With only six days left in the legislative session and major differences still to be resolved, the Maryland Senate approved a measure today to establish a statewide stadium authority and the House accepted a bill to cap certain jury awards in personal injury lawsuits.

Both houses have agreed that the sports authority, which Gov. Harry Hughes proposed as an umbrella group vested with broad powers to oversee the state's $1.1 billion sports industry, will now be responsible for football and baseball played in a new or renovated Baltimore area stadium. But senators from metropolitan Baltimore amended the bill heavily and argued that a new facility is not needed to replace Memorial Stadium.

In the version that emerged today from the Senate on a 31-to-16 vote, the stadium authority will be made up of five members from across the state. But they must consult with the General Assembly and Board of Public Works before entering into any contracts concerning renovation or new construction of a stadium.

The Senate measure, which survived filibuster threats and two days of lengthy debate, is now significantly different from the House-approved measure and the conflicts must be worked out in a conference committee.

If the conference committee strips the Senate amendments from the bill, Sen. Julian L. Lapides (D-Baltimore) said, "I don't think we will have any bill this year."

Orioles owner Edward Bennett Williams, a Washington lawyer, came under specific attack because of his expressed preference that a new stadium be built. Baltimore officials fear that Williams may move the Orioles to another city, as Robert Irsay moved his Colts football team in 1984.

"The city is being held hostage by Mr. Williams . . . because he wants to make every cent possible," said Lapides.

Sen. Thomas Bromwell (D-Baltimore County), a member of the sports commission that drafted the original legislation, defended Williams. "The man is merely trying to make a buck," Bromwell said. "The mere fact that he's a millionaire, does that make him a bad person?"

As amended, the bill will create a powerless sports authority, Bromwell said. Without a new stadium, Bromwell added, "We'll be a town with no baseball team, with no [NFL] football team . . . on a line with cities like Roanoke, like Butte, Montana. Mayberry is what we'll be."

House Speaker Benjamin L. Cardin (D-Baltimore), who supports a stronger sports authority, decried the Senate vote. "It's been handled so poorly, I'm not surprised it got messed up," he said.

On the insurance issue, the House of Delegates approved the ceiling on jury awards on a vote of 117 to 13 after two days of debate and several failed attempts to modify the measure. One of the most controversial bills of the session, the measure would cap awards for noneconomic or so-called "pain and suffering" losses at $425,000 in all personal injury lawsuits. The proposal is the key piece of a legislative package intended to curb escalating insurance premiums by making lawsuits more difficult and less lucrative to bring.

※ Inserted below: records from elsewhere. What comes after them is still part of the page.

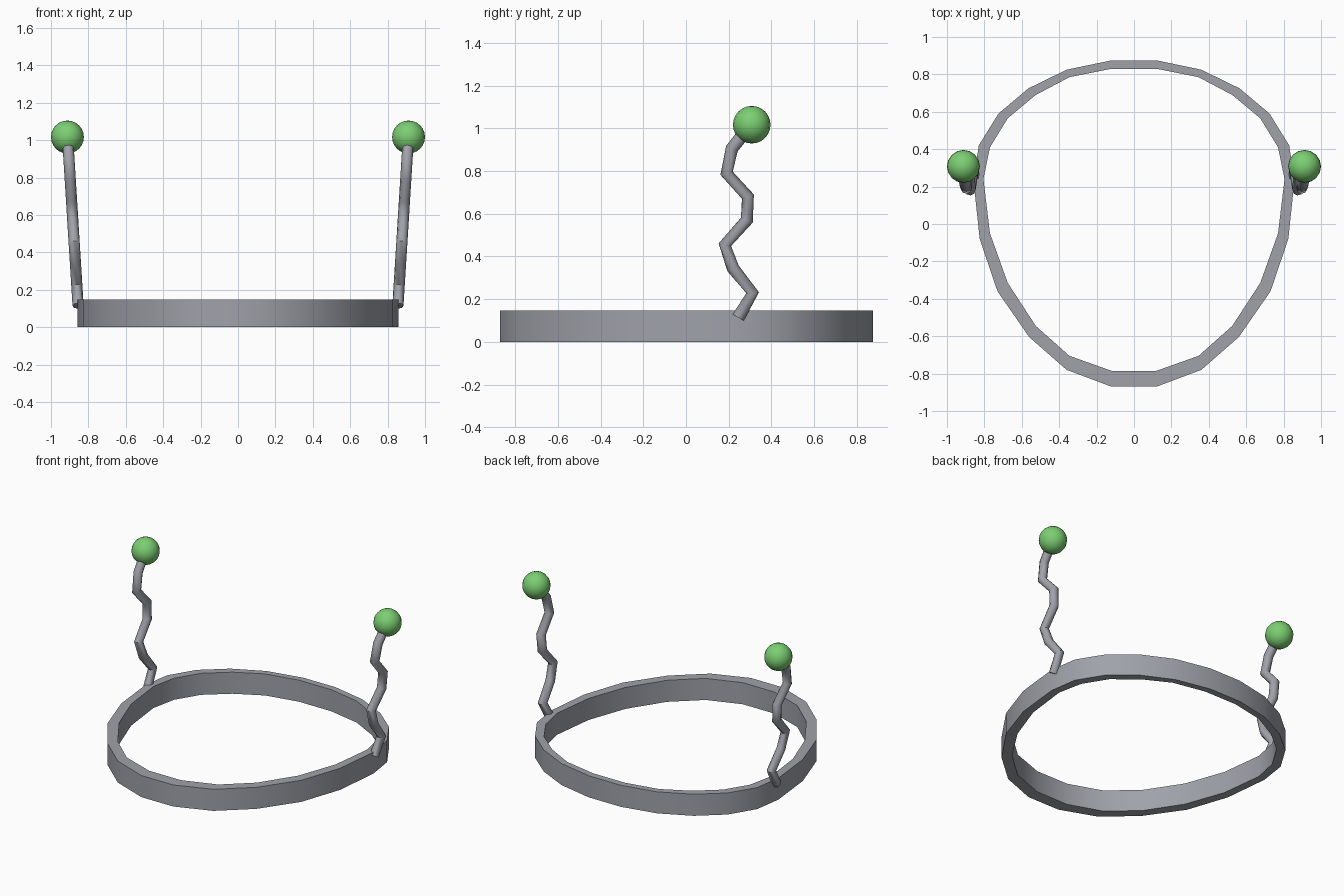
import bpy, bmesh, math
from mathutils import Vector

if "Cube" in bpy.data.objects:
    bpy.data.objects.remove(bpy.data.objects["Cube"])


def material(name, rgb):
    m = bpy.data.materials.new(name)
    m.diffuse_color = (*rgb, 1)
    m.use_nodes = True
    m.node_tree.nodes["Principled BSDF"].inputs["Base Color"].default_value = m.diffuse_color
    return m


GREY = material("soft grey", (0.35, 0.36, 0.40))
GREEN = material("leaf green", (0.20, 0.62, 0.17))


def finish(obj, mat, angle):
    obj.data.materials.append(mat)
    bpy.ops.object.select_all(action='DESELECT')
    obj.select_set(True)
    bpy.context.view_layer.objects.active = obj
    if obj.type == 'CURVE':
        bpy.ops.object.convert(target='MESH')
    bpy.ops.object.shade_smooth_by_angle(angle=math.radians(angle))


def add(name, data):
    obj = bpy.data.objects.new(name, data)
    bpy.context.collection.objects.link(obj)
    return obj


# Headband: egg-shaped loop, half outlines from back to front, mirrored in x
OUTER = [(.12, .875), (.36, .825), (.565, .725), (.725, .59), (.83, .42), (.858, .23),
         (.825, -.08), (.73, -.36), (.56, -.605), (.36, -.78), (.12, -.87)]
INNER = [(.12, .83), (.345, .785), (.525, .69), (.675, .565), (.77, .41), (.805, .24),
         (.77, -.05), (.675, -.315), (.525, -.545), (.345, -.705), (.12, -.785)]
HEIGHT = 0.147


def full_loop(half):
    return half + [(-x, y) for x, y in reversed(half)]


bm = bmesh.new()
rings = [[bm.verts.new((x, y, z)) for x, y in full_loop(half)]
         for half, z in ((OUTER, 0), (OUTER, HEIGHT), (INNER, HEIGHT), (INNER, 0))]
count = len(rings[0])
for r in range(4):
    a, b = rings[r], rings[(r + 1) % 4]
    for i in range(count):
        j = (i + 1) % count
        bm.faces.new((a[i], a[j], b[j], b[i]))
bmesh.ops.recalc_face_normals(bm, faces=bm.faces)
mesh = bpy.data.meshes.new("headband")
bm.to_mesh(mesh)
bm.free()
finish(add("headband", mesh), GREY, 40)

# Wavy antenna path as (y, z); it leans outward with height
WAVE = [(.245, .115), (.312, .23), (.22, .345), (.182, .455), (.285, .57),
        (.29, .68), (.19, .79), (.215, .905), (.29, 1.0)]

for side, label in ((-1, "left"), (1, "right")):
    # Antenna stalk
    curve = bpy.data.curves.new(label + "_antenna", 'CURVE')
    curve.dimensions = '3D'
    curve.bevel_depth = 0.03
    curve.bevel_resolution = 2
    curve.use_fill_caps = True
    spline = curve.splines.new('POLY')
    spline.points.add(len(WAVE) - 1)
    for p, (y, z) in zip(spline.points, WAVE):
        p.co = (side * (0.855 + 0.056 * (z - 0.115) / 0.9), y, z, 1)
    finish(add(label + "_antenna", curve), GREY, 50)

    # Ball tip
    mesh = bpy.data.meshes.new(label + "_ball")
    bm = bmesh.new()
    bmesh.ops.create_uvsphere(bm, u_segments=16, v_segments=12, radius=0.088)
    bm.to_mesh(mesh)
    bm.free()
    ball = add(label + "_ball", mesh)
    ball.location = Vector((side * 0.912, 0.308, 1.017))
    finish(ball, GREEN, 40)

Although legislative leaders have called the insurance issue among the most important of the session, they and their members have been sharply divided over how far the proposed reforms should go and whether they will bring insurance rates down.

That debate and the divisions continued today when the House passed the bill in a dramatically different form than the one previously approved by the full Senate, and by overwhelming margins turned aside amendments that would have made the House bill more similar to the Senate version.

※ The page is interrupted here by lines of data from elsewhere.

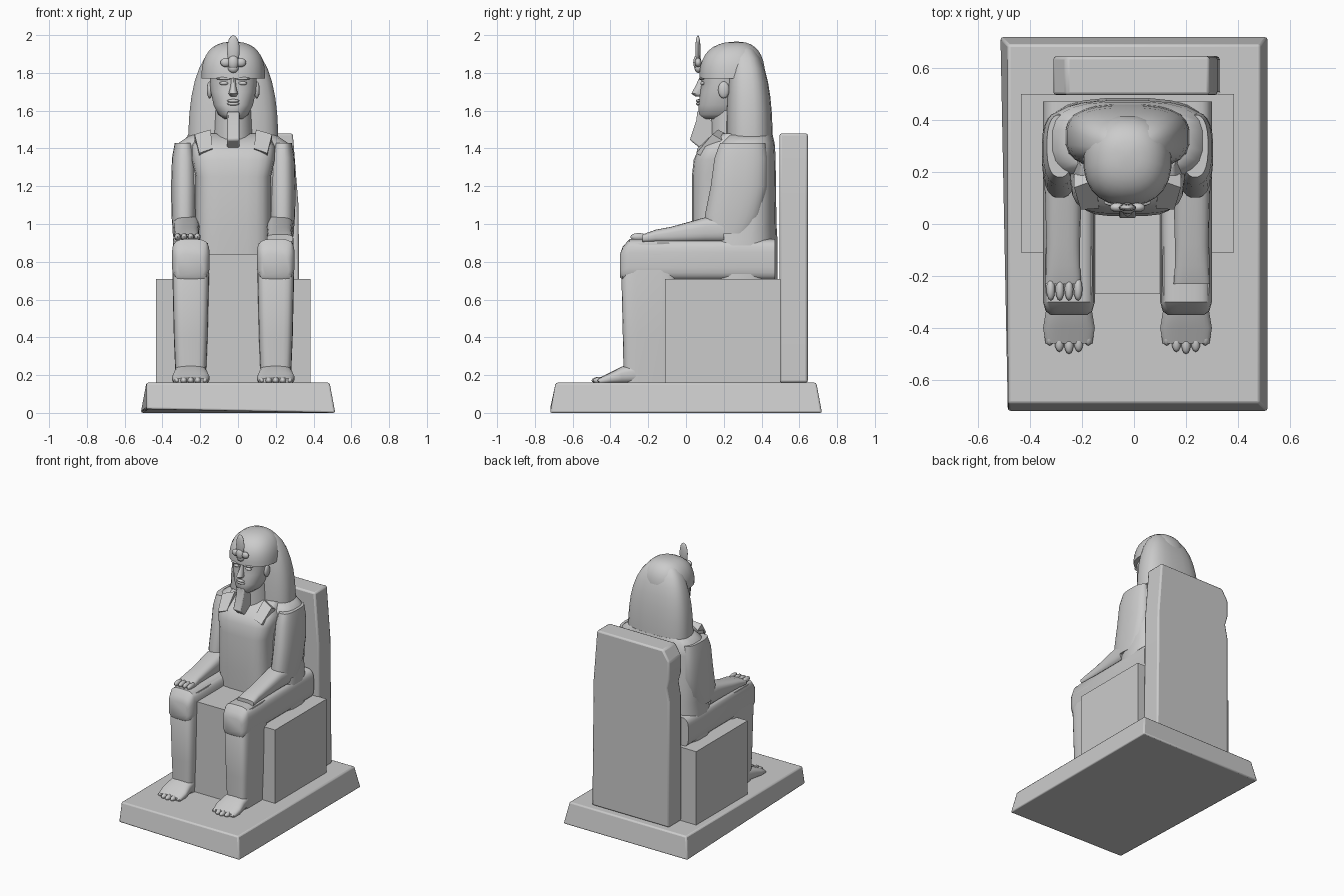
import bpy, bmesh
from math import sin, cos, pi, copysign, radians
from mathutils import Vector

default_cube = bpy.data.objects.get("Cube")
if default_cube:
    bpy.data.objects.remove(default_cube, do_unlink=True)

grey = (.6, .6, .6, 1)
stone = bpy.data.materials.new("grey stone")
stone.use_nodes = True
stone.diffuse_color = grey
stone.node_tree.nodes["Principled BSDF"].inputs["Base Color"].default_value = grey

MID = -.025  # the figure sits slightly off the centre of the base
FLOOR = .16  # top of the base plate
SEAT = .71
LAP = .92


def finish(name, bm, angle=40, bevel=0):
    bmesh.ops.recalc_face_normals(bm, faces=bm.faces)
    mesh = bpy.data.meshes.new(name)
    bm.to_mesh(mesh)
    bm.free()
    mesh.materials.append(stone)
    ob = bpy.data.objects.new(name, mesh)
    bpy.context.collection.objects.link(ob)
    if bevel:
        modifier = ob.modifiers.new("Worn edges", "BEVEL")
        modifier.width = bevel
        modifier.segments = 2
    bpy.ops.object.select_all(action="DESELECT")
    ob.select_set(True)
    bpy.context.view_layer.objects.active = ob
    bpy.ops.object.shade_smooth_by_angle(angle=radians(angle))
    return ob


def rounded(value, power):
    return copysign(abs(value) ** (2 / power), value)


def loft(name, rings, axis="z", power=3, offset=0, sides=24, angle=40):
    """Each ring is (position along axis, half width, low edge, high edge)."""
    bm = bmesh.new()
    loops = []
    for along, half, low, high in rings:
        loop = []
        for i in range(sides):
            turn = 2 * pi * (i + .5) / sides
            x = MID + offset + half * rounded(cos(turn), power)
            v = (low + high + (high - low) * rounded(sin(turn), power)) / 2
            loop.append(bm.verts.new((x, v, along) if axis == "z" else (x, along, v)))
        loops.append(loop)
    for lower, upper in zip(loops, loops[1:]):
        for i in range(sides):
            j = (i + 1) % sides
            bm.faces.new((lower[i], lower[j], upper[j], upper[i]))
    bm.faces.new(loops[0])
    bm.faces.new(loops[-1])
    return finish(name, bm, angle)


def dome(name, bottom, top, half, middle, front, back, power):
    """Loft that closes in a rounded crown."""
    rings = []
    for step in range(10):
        rise = sin(pi / 2 * step / 9.2)
        width = (1 - rise ** 2.5) ** .4
        rings.append((bottom + (top - bottom) * rise, half * width,
                      middle - front * width, middle + back * width))
    return loft(name, rings, power=power)


def prism(name, outline, push, bevel=0):
    """Closed outline of points pushed along a vector."""
    bm = bmesh.new()
    face = bm.faces.new([bm.verts.new(point) for point in outline])
    extruded = bmesh.ops.extrude_face_region(bm, geom=[face])["geom"]
    verts = [item for item in extruded if isinstance(item, bmesh.types.BMVert)]
    bmesh.ops.translate(bm, verts=verts, vec=Vector(push))
    return finish(name, bm, 30, bevel)


def block(name, low, high, taper=0, bevel=0):
    bm = bmesh.new()
    bmesh.ops.create_cube(bm, size=1)
    low, high = Vector(low), Vector(high)
    for vert in bm.verts:
        inset = taper if vert.co.z > 0 else 0
        for k, shrink in enumerate((inset, inset, 0)):
            vert.co[k] = high[k] - shrink if vert.co[k] > 0 else low[k] + shrink
    return finish(name, bm, 30, bevel)


def ball(name, x, y, z, size):
    bm = bmesh.new()
    bmesh.ops.create_uvsphere(bm, u_segments=12, v_segments=8, radius=1)
    bmesh.ops.scale(bm, verts=bm.verts, vec=size)
    bmesh.ops.translate(bm, verts=bm.verts, vec=(MID + x, y, z))
    return finish(name, bm, 60)


# Base plate with sloping sides and one worn front corner
base = block("base", (-.515, -.72, 0), (.515, .72, FLOOR), taper=.03, bevel=.01)
for vert in base.data.vertices:
    if vert.co.x < 0 and vert.co.y < 0 and vert.co.z < FLOOR / 2:
        vert.co += Vector((.03, 0, .02))

# Throne, front panel between the legs, and weathered back slab
block("throne", (-.435, -.11, FLOOR), (.385, .5, SEAT))
block("front_panel", (-.17, -.27, FLOOR), (.12, .4, .84))
slab = [(-.31, FLOOR), (.33, FLOOR), (.32, 1.1), (.29, 1.48), (-.26, 1.48),
        (-.31, 1.4), (-.31, 1.27), (-.29, 1.2), (-.31, 1.1)]
prism("back_slab", [(x, .495, z) for x, z in slab], (0, .15, 0), bevel=.012)

# Torso: broad back and shoulders, with the chest in front
loft("back_and_hips", [(SEAT, .32, .1, .485), (LAP, .32, .1, .485), (1, .31, .14, .48),
                       (1.36, .315, .16, .475), (1.43, .29, .17, .47), (1.47, .23, .2, .46)])
loft("chest", [(.8, .2, .04, .4), (1, .2, .03, .4), (1.25, .2, .03, .4),
               (1.34, .22, .04, .4), (1.41, .22, .07, .4), (1.48, .19, .19, .4)], power=4)

for label, side in (("right", -1), ("left", 1)):
    # Thigh, shin and foot
    leg = side * .225
    loft(label + "_thigh", [(-.35, .07, .72, .84), (-.335, .09, .7, .88), (-.3, .1, .7, LAP),
                            (.3, .1, .7, LAP), (.47, .1, .7, LAP)], "y", 4, leg)
    loft(label + "_shin", [(FLOOR, .08, -.33, -.05), (.4, .09, -.335, -.05),
                           (.84, .1, -.345, -.05), (.9, .09, -.31, -.05)], "z", 5, leg)
    loft(label + "_foot", [(-.26, .08, .15, .27), (-.34, .09, .15, .245),
                           (-.4, .1, .15, .215), (-.46, .09, .15, .185)], "y", 3, leg)
    for toe in range(-2, 3):
        ball(label + "_toe", leg + toe * .037, -.462 + .008 * toe ** 2, .172,
             (.018, .038, .018))

    # Upper arm and forearm
    loft(label + "_upper_arm", [(.95, .06, .1, .34), (1.05, .068, .1, .4), (1.2, .07, .13, .43),
                                (1.35, .065, .15, .43), (1.43, .05, .18, .42)],
         "z", 2.5, side * .26)
    loft(label + "_forearm", [(.2, .075, .9, 1.05), (.1, .07, .9, 1.035), (-.08, .065, .9, .985),
                              (-.16, .065, .9, .97), (-.23, .07, .9, .945)], "y", 3, side * .247)

    # Headdress flap lying on the collar
    flap = [(.205, .14, 1.475), (.12, .17, 1.5), (.11, .06, 1.4), (.18, .055, 1.375)]
    prism(label + "_lappet", [(MID + side * x, y, z) for x, y, z in flap], (0, .05, -.03))

    # Ear, brow, eye and a lobe of the brow ornament
    ball(label + "_ear", side * .125, .2, 1.71, (.015, .03, .045))
    ball(label + "_brow", side * .05, .083, 1.77, (.04, .015, .008))
    ball(label + "_eye", side * .05, .088, 1.745, (.024, .012, .01))
    ball(label + "_hood_lobe", side * .04, .064, 1.855, (.028, .018, .024))

# Fingers survive on one hand only
for finger in range(4):
    ball("finger", -.19 - finger * .035, -.25, .932, (.017, .045, .02))

# Headdress: side wings, then the cap that reaches the brow
dome("headdress_wings", 1.4, 1.96, .24, .28, .07, .18, power=2.8)
dome("headdress_cap", 1.77, 1.965, .17, .27, .2, .15, power=2.3)

# Face, neck, nose, lips and beard
loft("face", [(1.555, .05, .085, .3), (1.58, .08, .065, .3), (1.63, .105, .066, .3),
              (1.7, .12, .075, .3), (1.75, .125, .083, .3), (1.8, .125, .076, .3)],
     power=2.2, angle=60)
loft("neck", [(1.42, .11, .13, .4), (1.6, .1, .13, .4)], power=2)
loft("nose", [(1.675, .016, .05, .12), (1.69, .026, .028, .12),
              (1.73, .015, .05, .12), (1.78, .011, .073, .12)], power=2, sides=10, angle=60)
for label, height in (("upper", 1.652), ("lower", 1.636)):
    ball(label + "_lip", 0, .068, height, (.033, .016, .009))
beard = [(.06, 1.6), (.055, 1.55), (.02, 1.445), (.075, 1.4), (.2, 1.49), (.12, 1.56)]
prism("beard", [(MID - .032, y, z) for y, z in beard], (.064, 0, 0), bevel=.008)

# Brow ornament: upright serpent above a lobed hood
ball("serpent_body", 0, .063, 1.92, (.034, .014, .08))
ball("serpent_tail", 0, .065, 1.825, (.028, .02, .025))
ball("hood_centre", 0, .06, 1.855, (.03, .022, .04))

As the matter now stands, the Senate bill applies only to medical malpractice lawsuits and allows defendants in a lawsuit to reveal payments that victims have already received from an injury, such as from insurance. The House bill applies to all personal injury cases and does not allow so-called third party payments to be revealed at trial. The Senate cap is also lower, at $350,000.

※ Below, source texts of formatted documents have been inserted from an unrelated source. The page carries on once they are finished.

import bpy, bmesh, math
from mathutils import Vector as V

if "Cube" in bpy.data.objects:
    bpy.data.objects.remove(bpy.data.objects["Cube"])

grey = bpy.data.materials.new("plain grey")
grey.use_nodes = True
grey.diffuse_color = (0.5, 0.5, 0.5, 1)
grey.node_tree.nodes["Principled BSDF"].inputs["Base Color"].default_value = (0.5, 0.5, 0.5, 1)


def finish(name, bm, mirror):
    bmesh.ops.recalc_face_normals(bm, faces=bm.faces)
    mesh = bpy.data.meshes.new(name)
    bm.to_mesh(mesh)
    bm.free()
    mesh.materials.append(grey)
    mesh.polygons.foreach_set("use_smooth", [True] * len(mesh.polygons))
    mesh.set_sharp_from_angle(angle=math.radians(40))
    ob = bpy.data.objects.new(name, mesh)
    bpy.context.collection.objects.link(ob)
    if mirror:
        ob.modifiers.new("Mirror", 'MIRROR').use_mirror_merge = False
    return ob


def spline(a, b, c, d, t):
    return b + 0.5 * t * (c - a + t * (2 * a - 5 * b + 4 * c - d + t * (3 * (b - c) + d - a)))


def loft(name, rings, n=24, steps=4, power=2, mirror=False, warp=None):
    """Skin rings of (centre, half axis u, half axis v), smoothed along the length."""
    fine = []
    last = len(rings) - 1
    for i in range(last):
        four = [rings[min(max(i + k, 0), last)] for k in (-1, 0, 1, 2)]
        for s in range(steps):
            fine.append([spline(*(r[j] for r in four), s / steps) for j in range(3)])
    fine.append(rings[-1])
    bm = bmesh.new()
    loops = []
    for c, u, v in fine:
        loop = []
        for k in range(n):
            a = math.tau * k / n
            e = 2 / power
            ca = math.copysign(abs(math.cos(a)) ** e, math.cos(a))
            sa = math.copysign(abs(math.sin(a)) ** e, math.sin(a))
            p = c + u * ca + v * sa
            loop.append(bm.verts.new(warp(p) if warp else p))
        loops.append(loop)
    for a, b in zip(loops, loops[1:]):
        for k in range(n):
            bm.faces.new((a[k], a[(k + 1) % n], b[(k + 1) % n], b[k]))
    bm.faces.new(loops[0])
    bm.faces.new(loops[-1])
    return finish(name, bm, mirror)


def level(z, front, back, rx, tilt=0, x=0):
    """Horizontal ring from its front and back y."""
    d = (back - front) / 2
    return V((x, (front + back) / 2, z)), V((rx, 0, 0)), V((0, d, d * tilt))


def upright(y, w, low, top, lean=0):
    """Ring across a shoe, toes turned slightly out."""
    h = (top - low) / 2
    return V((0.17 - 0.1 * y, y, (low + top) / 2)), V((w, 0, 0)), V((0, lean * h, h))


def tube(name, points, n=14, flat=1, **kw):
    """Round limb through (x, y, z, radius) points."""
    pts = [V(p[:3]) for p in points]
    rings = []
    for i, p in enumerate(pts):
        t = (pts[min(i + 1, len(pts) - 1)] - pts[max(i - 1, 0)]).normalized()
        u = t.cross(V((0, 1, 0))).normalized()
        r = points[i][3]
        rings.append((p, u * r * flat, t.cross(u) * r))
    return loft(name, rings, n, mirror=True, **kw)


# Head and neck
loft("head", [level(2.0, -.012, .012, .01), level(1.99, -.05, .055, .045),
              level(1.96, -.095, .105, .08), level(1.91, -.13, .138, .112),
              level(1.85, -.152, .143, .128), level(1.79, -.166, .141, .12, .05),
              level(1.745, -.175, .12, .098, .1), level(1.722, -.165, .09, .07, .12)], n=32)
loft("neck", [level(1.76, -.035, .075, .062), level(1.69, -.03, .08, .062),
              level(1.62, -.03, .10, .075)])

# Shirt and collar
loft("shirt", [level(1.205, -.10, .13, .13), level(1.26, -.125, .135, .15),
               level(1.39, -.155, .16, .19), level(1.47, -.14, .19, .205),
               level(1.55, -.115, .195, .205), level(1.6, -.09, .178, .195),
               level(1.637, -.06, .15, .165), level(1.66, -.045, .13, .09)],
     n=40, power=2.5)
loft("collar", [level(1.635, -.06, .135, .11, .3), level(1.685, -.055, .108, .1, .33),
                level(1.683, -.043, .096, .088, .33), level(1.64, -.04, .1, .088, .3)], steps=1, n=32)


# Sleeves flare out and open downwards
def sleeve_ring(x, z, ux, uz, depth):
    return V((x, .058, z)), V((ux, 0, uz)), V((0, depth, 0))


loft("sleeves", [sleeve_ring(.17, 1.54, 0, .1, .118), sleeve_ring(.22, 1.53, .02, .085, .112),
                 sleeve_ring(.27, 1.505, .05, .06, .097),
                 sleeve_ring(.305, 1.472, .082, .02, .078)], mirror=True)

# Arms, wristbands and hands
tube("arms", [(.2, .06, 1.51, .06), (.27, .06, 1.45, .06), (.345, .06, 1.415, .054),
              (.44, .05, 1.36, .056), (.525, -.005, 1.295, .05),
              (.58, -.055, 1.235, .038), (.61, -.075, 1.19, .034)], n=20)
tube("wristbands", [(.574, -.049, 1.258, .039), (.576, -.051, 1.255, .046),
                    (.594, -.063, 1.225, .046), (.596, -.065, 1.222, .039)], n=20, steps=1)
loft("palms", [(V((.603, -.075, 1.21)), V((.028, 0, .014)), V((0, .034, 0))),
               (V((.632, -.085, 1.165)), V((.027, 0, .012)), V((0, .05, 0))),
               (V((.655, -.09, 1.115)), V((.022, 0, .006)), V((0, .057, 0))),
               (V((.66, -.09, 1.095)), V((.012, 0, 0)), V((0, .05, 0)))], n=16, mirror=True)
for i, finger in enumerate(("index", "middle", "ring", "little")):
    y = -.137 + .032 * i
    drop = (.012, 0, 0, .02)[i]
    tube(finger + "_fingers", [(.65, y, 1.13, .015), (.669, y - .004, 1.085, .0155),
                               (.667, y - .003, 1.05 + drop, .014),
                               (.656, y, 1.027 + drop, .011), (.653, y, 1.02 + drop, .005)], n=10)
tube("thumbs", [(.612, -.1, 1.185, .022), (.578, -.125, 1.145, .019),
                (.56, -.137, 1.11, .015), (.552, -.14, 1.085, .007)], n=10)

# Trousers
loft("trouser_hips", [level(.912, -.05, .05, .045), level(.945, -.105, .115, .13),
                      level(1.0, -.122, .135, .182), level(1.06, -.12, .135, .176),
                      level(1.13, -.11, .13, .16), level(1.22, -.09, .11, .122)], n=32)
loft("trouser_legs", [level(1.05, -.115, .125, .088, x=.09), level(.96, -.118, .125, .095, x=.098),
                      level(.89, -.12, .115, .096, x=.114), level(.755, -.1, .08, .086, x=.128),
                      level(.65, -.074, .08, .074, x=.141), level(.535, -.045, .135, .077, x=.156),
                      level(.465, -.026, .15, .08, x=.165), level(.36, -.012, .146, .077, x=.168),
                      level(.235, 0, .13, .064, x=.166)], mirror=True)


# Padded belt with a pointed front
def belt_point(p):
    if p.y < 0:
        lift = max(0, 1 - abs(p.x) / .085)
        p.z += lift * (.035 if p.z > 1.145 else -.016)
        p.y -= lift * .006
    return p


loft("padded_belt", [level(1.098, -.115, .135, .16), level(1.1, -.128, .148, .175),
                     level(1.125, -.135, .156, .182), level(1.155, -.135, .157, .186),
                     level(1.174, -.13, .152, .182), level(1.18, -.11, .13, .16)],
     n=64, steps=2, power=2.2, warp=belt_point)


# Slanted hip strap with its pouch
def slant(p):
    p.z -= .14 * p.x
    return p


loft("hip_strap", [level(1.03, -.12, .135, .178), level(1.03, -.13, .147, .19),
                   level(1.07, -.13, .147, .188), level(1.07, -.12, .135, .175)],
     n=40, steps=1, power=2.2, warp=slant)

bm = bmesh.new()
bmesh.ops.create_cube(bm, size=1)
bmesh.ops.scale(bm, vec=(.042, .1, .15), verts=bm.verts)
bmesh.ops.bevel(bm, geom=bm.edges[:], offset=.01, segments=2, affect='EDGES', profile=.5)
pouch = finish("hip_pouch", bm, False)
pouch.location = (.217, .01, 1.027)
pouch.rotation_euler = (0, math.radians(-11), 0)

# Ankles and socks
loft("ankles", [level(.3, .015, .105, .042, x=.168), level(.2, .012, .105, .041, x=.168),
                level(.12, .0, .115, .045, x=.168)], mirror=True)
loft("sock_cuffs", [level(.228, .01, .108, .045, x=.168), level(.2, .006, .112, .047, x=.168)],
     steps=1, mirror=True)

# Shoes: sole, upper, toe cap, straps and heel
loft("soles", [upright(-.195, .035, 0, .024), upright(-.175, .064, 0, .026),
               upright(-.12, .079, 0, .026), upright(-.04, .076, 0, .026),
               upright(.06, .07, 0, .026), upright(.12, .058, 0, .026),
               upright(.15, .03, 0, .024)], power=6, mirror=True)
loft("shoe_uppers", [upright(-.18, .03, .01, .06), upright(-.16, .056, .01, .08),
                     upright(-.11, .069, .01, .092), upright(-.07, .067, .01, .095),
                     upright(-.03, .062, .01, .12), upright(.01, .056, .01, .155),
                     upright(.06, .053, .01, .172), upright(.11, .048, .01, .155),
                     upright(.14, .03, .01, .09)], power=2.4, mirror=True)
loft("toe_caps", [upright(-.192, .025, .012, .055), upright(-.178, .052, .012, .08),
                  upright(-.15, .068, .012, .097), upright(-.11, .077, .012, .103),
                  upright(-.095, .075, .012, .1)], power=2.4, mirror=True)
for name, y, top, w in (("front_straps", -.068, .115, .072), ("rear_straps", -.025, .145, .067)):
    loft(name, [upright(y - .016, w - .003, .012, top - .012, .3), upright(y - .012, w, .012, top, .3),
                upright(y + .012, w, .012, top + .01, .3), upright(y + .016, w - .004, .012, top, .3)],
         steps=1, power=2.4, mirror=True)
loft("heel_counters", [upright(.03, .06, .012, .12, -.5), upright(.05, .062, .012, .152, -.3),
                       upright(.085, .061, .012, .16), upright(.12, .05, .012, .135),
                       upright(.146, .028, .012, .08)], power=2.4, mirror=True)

Nevertheless, officials in both houses said they are confident that a compromise can be reached in conference, which they hoped would begin with 24 hours.